It looks like he explains some of his reasoning in the middle here:
BECKY QUICK: All right, this next question comes from Jason (Plawner) in New Jersey. “As both a Berkshire and Occidental shareholder I was encouraged to see your investment in the company, but with passing weeks, it became evident that your investment facilitated Occidental management’s ability to avoid a shareholder vote on the Anadarko acquisition, a very shareholder unfriendly outcome.
“This deal proved to be irresponsible and expensive from an OXY perspective, and ultimately, very value destructive for OXY shareholders. In my view, it also permanently hurt Berkshire’s reputation in the marketplace.
“Please comment on this unfortunate outcome and tell me why OXY shareholders and other market observers shouldn’t feel this way.”
WARREN BUFFETT: Well, yeah. We said right from the beginning — although we didn’t certainly expect the degree of what’s happened — we said, essentially, when you buy into an oil — a huge oil production company — you know, how it works out is going to depend on the price of oil to a great extent.
It’s not going to be your geological home runs or super mistakes or anything like that. It is a — it is a investment that depends on the price of oil. And, you know, I — when oil goes to minus $37 — (laughs) — it happened the other day for, I guess, it was the May contract. You know, that’s off the chart, and —
If you own oil, you should only own oil, if you expect these prices to go up significantly. I don’t know whether they’ll go up significantly or not. We’re in the transaction.
Our commitment was made on a Sunday when the management of Anadarko favored Chevron. And Chevron had a breakup fee of a billion dollars and the Occidental people had been working on it for several years.
And it was attractive at oil prices that then prevailed. And it doesn’t work, obviously — it doesn’t work at $20 a barrel — it certainly doesn’t work at minus $37 a barrel — but it doesn’t work at $20 a barrel.

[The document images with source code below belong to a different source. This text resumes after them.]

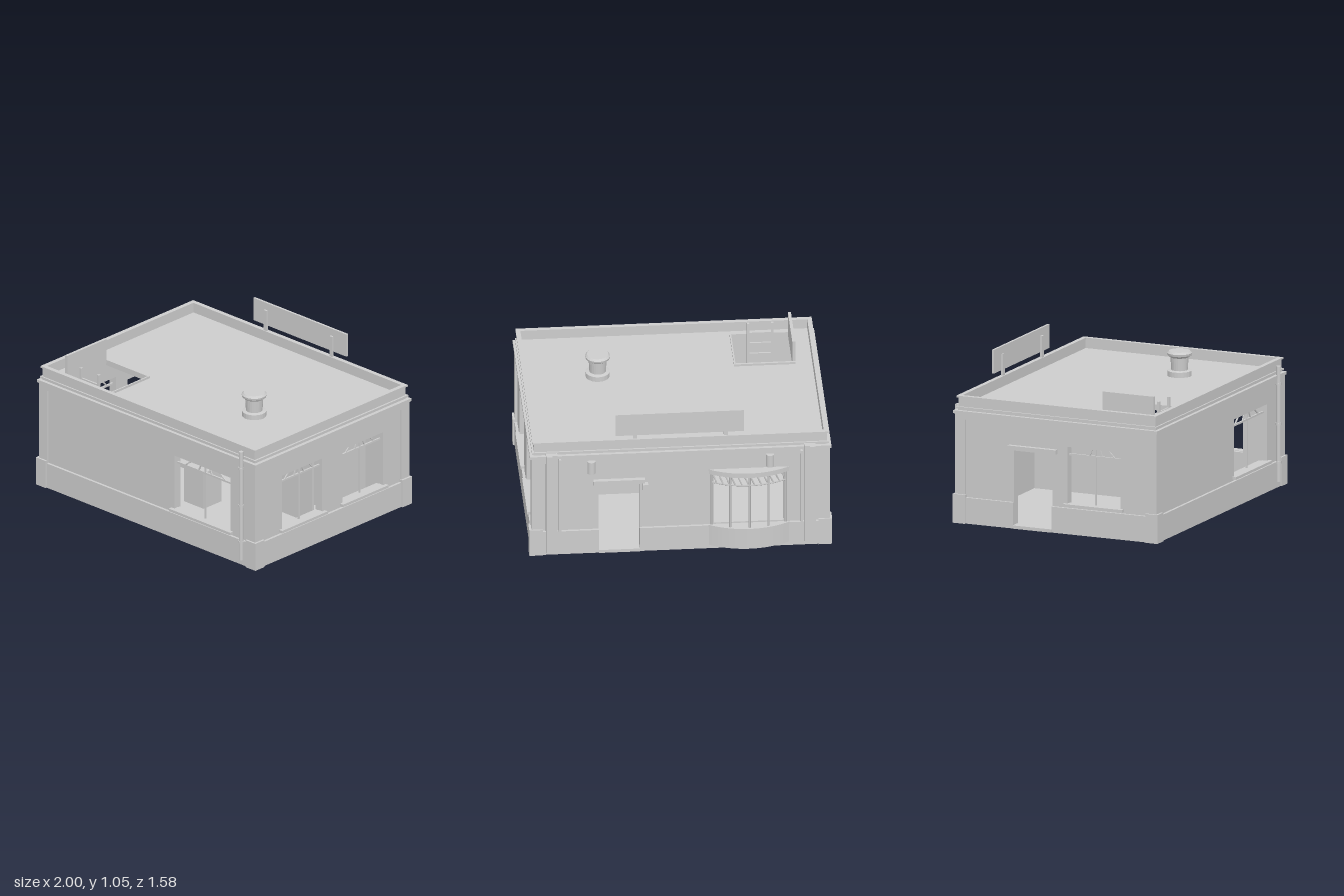
import * as THREE from 'three';

const grey = new THREE.MeshStandardMaterial({ color: 0xcccccc });
grey.name = 'plainGrey';

function add(parent, name, geometry, x = 0, y = 0, z = 0) {
  const m = new THREE.Mesh(geometry, grey);
  m.name = name;
  m.position.set(x, y, z);
  parent.add(m);
  return m;
}

// Box given by its limits on each axis
function box(parent, name, x0, x1, y0, y1, z0, z1) {
  return add(parent, name, new THREE.BoxGeometry(x1 - x0, y1 - y0, z1 - z0),
    (x0 + x1) / 2, (y0 + y1) / 2, (z0 + z1) / 2);
}

function rect(Type, x0, x1, y0, y1) {
  const p = new Type();
  p.moveTo(x0, y0).lineTo(x1, y0).lineTo(x1, y1).lineTo(x0, y1).closePath();
  return p;
}

function panel(x0, x1, y0, y1, holes, depth) {
  const s = rect(THREE.Shape, x0, x1, y0, y1);
  holes.forEach(h => s.holes.push(rect(THREE.Path, ...h)));
  return new THREE.ExtrudeGeometry(s, { depth, bevelEnabled: false });
}

// Horizontal slab from y0 to y1, holes given as x and z limits
function slab(parent, name, X, back, front, y0, y1, holes = []) {
  const g = panel(-X, X, -front, -back, holes.map(([a, b, c, d]) => [a, b, -d, -c]), y1 - y0);
  g.rotateX(-Math.PI / 2);
  return add(parent, name, g, 0, y0, 0);
}

function ring(parent, name, X, back, front, y0, y1, t) {
  return slab(parent, name, X, back, front, y0, y1, [[-X + t, X - t, back + t, front - t]]);
}

// Thin straight bar between two points in a wall plane
function bar(parent, name, ax, ay, bx, by, z, w) {
  const m = add(parent, name, new THREE.BoxGeometry(Math.hypot(bx - ax, by - ay), w, w),
    (ax + bx) / 2, (ay + by) / 2, z);
  m.rotation.z = Math.atan2(by - ay, bx - ax);
}

// Sash with one mullion, a transom and slanted glazing bars, over a sill
function windowFrame(side, [x0, x1, y0, y1], d) {
  const g = new THREE.Group(), c = (x0 + x1) / 2, w = x1 - x0, z = d - 0.045, t = y1 - 0.055;
  g.name = 'window';
  bar(g, 'mullion', c, y0, c, y1, z, 0.01);
  bar(g, 'transom', x0, t, x1, t, z, 0.012);
  for (const s of [-1, 1]) {
    bar(g, 'glazingBar', c + s * w * 0.36, t, c + s * w * 0.22, y1, z, 0.008);
    bar(g, 'glazingBar', c + s * w * 0.12, t, c + s * w * 0.07, y1, z, 0.008);
  }
  box(g, 'sill', x0 - 0.025, x1 + 0.025, y0 - 0.015, y0 + 0.003, d - 0.05, d + 0.012);
  side.add(g);
}

// One outer wall in its own frame: x along the wall, +z outwards at distance d
function wall(root, name, turn, d, u0, u1, windows, doors, extraHoles = [], cornerStrips = true) {
  const side = new THREE.Group();
  side.name = name;
  side.rotation.y = turn;
  root.add(side);
  const face = d - 0.015;
  add(side, 'wallPanel', panel(u0 + 0.02, u1 - 0.02, 0.005, 0.765, [...windows, ...doors, ...extraHoles], 0.06),
    0, 0, face - 0.06);
  // plinth pieces either side of the doors
  let from = u0;
  for (const [a, b] of [...doors, [u1, u1]]) {
    box(side, 'plinth', from, a, 0, 0.175, d - 0.05, d + 0.003);
    from = b;
  }
  // raised frame around the panel
  box(side, 'topBand', u0, u1, 0.7, 0.74, d - 0.05, d);
  if (cornerStrips) {
    box(side, 'cornerStrip', u0, u0 + 0.075, 0.1, 0.74, d - 0.05, d);
    box(side, 'cornerStrip', u1 - 0.075, u1, 0.1, 0.74, d - 0.05, d);
  }
  windows.forEach(w => windowFrame(side, w, d));
  doors.forEach(([a, b, , top]) => {
    box(side, 'lintel', a - 0.035, b + 0.035, top, top + 0.03, d - 0.02, d + 0.015);
    box(side, 'threshold', a, b, 0, 0.022, d - 0.07, d + 0.008);
  });
  return side;
}

// Bow window curved outwards from the back wall
function bowWindow(root) {
  const g = new THREE.Group();
  g.name = 'bowWindow';
  const cx = -0.45, cz = -0.267, R = 0.522, half = 0.535;
  const section = (name, y0, y1, r) => {
    const s = new THREE.Shape();
    s.absarc(0, 0, r, Math.PI / 2 - half, Math.PI / 2 + half, false);
    s.closePath();
    const geo = new THREE.ExtrudeGeometry(s, { depth: y1 - y0, bevelEnabled: false, curveSegments: 12 });
    geo.rotateX(-Math.PI / 2);
    add(g, name, geo, cx, y0, cz);
  };
  section('bowBase', 0.03, 0.17, R - 0.004);
  section('bowSill', 0.17, 0.185, R);
  section('bowHead', 0.575, 0.6, R - 0.004);
  section('bowCap', 0.6, 0.612, R);
  const at = (a, y, r = R - 0.018) => new THREE.Vector3(cx + Math.sin(a) * r, y, cz - Math.cos(a) * r);
  const n = 4, span = half - 0.03;
  const tube = (name, pts, r) => add(g, name,
    new THREE.TubeGeometry(new THREE.CatmullRomCurve3(pts), pts.length * 3, r, 4));
  for (let i = 0; i <= n; i++) {
    const a = -span + 2 * span * i / n;
    tube('bowMullion', [at(a, 0.18), at(a, 0.58)], 0.008);
    if (i < n) {
      const step = 2 * span / n;
      for (const f of [0.15, 0.5, 0.85]) {
        tube('bowGlazingBar', [at(a + step * (f - 0.12), 0.51), at(a + step * (f + 0.12), 0.58)], 0.005);
      }
    }
  }
  tube('bowTransom', Array.from({ length: 9 }, (_, i) => at(-span + span * i / 4, 0.51)), 0.007);
  root.add(g);
}

export function createModel() {
  const root = new THREE.Group();
  root.name = 'building';
  const P = Math.PI;

  // Walls and floor
  slab(root, 'floor', 0.97, -0.695, 0.76, 0, 0.02);
  wall(root, 'frontWall', 0, 0.765, -0.985, 0.985, [[0.235, 0.745, 0.2, 0.585]], []);
  wall(root, 'leftWall', P / 2, 0.985, -0.765, 0.705,
    [[-0.495, -0.11, 0.2, 0.585], [0.085, 0.47, 0.2, 0.585]], []);
  wall(root, 'rightWall', -P / 2, 0.985, -0.705, 0.765,
    [[0.11, 0.495, 0.2, 0.585]], [[-0.28, 0, 0.02, 0.53]]);
  wall(root, 'backWall', P, 0.705, -0.985, 0.985, [], [[-0.54, -0.27, 0.02, 0.525]],
    [[0.22, 0.68, 0.185, 0.575]]);
  bowWindow(root);

  // Corner plinths and stepped pilasters on the back
  for (const s of [-1, 1]) {
    const c = (name, a, b, ...r) => box(root, name, Math.min(s * a, s * b), Math.max(s * a, s * b), ...r);
    c('cornerPlinth', 0.91, 1, 0, 0.195, 0.69, 0.778);
    c('cornerPlinth', 0.91, 1, 0, 0.195, -0.715, -0.625);
    c('pilaster', 0.85, 0.89, 0.03, 0.775, -0.75, -0.69);
    c('pilasterStep', 0.815, 0.85, 0.03, 0.775, -0.735, -0.69);
    c('pilasterEdge', 0.79, 0.805, 0.03, 0.735, -0.73, -0.69);
    // half-round wall lamps
    add(root, 'wallLamp', new THREE.CylinderGeometry(0.027, 0.027, 0.09, 16), s * 0.59, 0.665, -0.712);
  }
  box(root, 'doorBox', 0.215, 0.25, 0.465, 0.525, -0.74, -0.7);

  // Cornice, parapet and roof
  ring(root, 'corniceLower', 0.995, -0.713, 0.773, 0.738, 0.758, 0.08);
  ring(root, 'corniceNeck', 0.97, -0.69, 0.75, 0.758, 0.768, 0.06);
  ring(root, 'corniceUpper', 0.98, -0.7, 0.76, 0.768, 0.782, 0.06);
  ring(root, 'parapet', 0.967, -0.688, 0.75, 0.782, 0.843, 0.02);
  ring(root, 'parapetCap', 0.978, -0.697, 0.758, 0.843, 0.855, 0.031);
  const hatch = [-0.82, -0.44, 0.3, 0.665];
  slab(root, 'roof', 0.96, -0.68, 0.74, 0.762, 0.785, [hatch]);

  // Roof hatch with raised edge and open lid
  const [hx0, hx1, hz0, hz1] = hatch;
  box(root, 'hatchEdge', hx0 - 0.015, hx1 + 0.01, 0.77, 0.8, hz0 - 0.015, hz0);
  box(root, 'hatchEdge', hx0 - 0.015, hx1 + 0.01, 0.77, 0.8, hz1, hz1 + 0.015);
  box(root, 'hatchEdge', hx1, hx1 + 0.01, 0.77, 0.8, hz0, hz1);
  box(root, 'hatchLid', -0.835, -0.815, 0.775, 0.95, 0.3, 0.672);

  // Ladder up to the hatch
  for (const x of [-0.71, -0.55]) box(root, 'ladderRail', x - 0.008, x + 0.008, 0.02, 0.89, 0.64, 0.658);
  for (let i = 0; i < 10; i++) {
    const y = 0.09 + i * 0.08;
    box(root, 'ladderRung', -0.71, -0.55, y, y + 0.01, 0.643, 0.655);
  }

  // Roof vent
  const profile = [[0, 0.785], [0.08, 0.785], [0.08, 0.82], [0.055, 0.825], [0.06, 0.91], [0.08, 0.925],
    [0.083, 0.94], [0.07, 0.953], [0, 0.953]].map(p => new THREE.Vector2(...p));
  const vent = new THREE.LatheGeometry(profile, 24).toNonIndexed();
  vent.computeVertexNormals();
  add(root, 'roofVent', vent, 0.475, 0, 0.24);

  // Blank board on posts above the back wall
  box(root, 'board', -0.42, 0.43, 0.89, 1.05, -0.702, -0.686);
  for (const x of [-0.3, 0.3]) box(root, 'boardPost', x - 0.013, x + 0.013, 0.78, 1.0, -0.686, -0.672);

  // Drainpipe
  add(root, 'drainpipe', new THREE.CylinderGeometry(0.015, 0.015, 0.78, 12), 0.867, 0.43, 0.775);
  for (const y of [0.17, 0.43, 0.7]) {
    add(root, 'pipeClamp', new THREE.CylinderGeometry(0.019, 0.019, 0.015, 12), 0.867, y, 0.775);
  }

  // Interior partitions and furniture
  box(root, 'partition', 0.08, 0.1, 0.02, 0.762, -0.64, 0);
  box(root, 'lowPartition', 0.1, 0.78, 0.02, 0.475, -0.01, 0.01);
  box(root, 'cabinet', 0.56, 0.78, 0.02, 0.51, -0.5, -0.22);
  box(root, 'tableTop', -0.1, 0.12, 0.27, 0.29, 0.14, 0.35);
  box(root, 'tableBody', -0.08, 0.1, 0.02, 0.27, 0.16, 0.33);
  return root;
}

And everything the oil companies have been doing, whether it’s Exxon or Occidental or anybody else, it doesn’t work at these oil prices.
That’s why oil production is going to go down a lot in the next few years, because it does not pay to drill now.
That’s happened at other times in the past. But the situation is, you know, you don’t know where you’re going to store the incremental barrel of oil, and oil demand is down dramatically, and for a while the Russians and the Saudis were trying to outdo each other in how much oil they could produce.
And when you’ve got too much in storage, it doesn’t work its way off that very fast.
Now, you will have production of oil go down in the United States significantly. It does not pay to drill in all kinds of formations that paid before, and it doesn’t pay — it doesn’t pay to have paid the price that oil was trading at in the ground a year or two ago.
And to that extent, if you’re an OXY shareholder, you know you’ve — or any shareholder in any oil producing company — you’ll join me in having made a mistake, so far, in terms of where oil prices went. And who knows where they go in the future.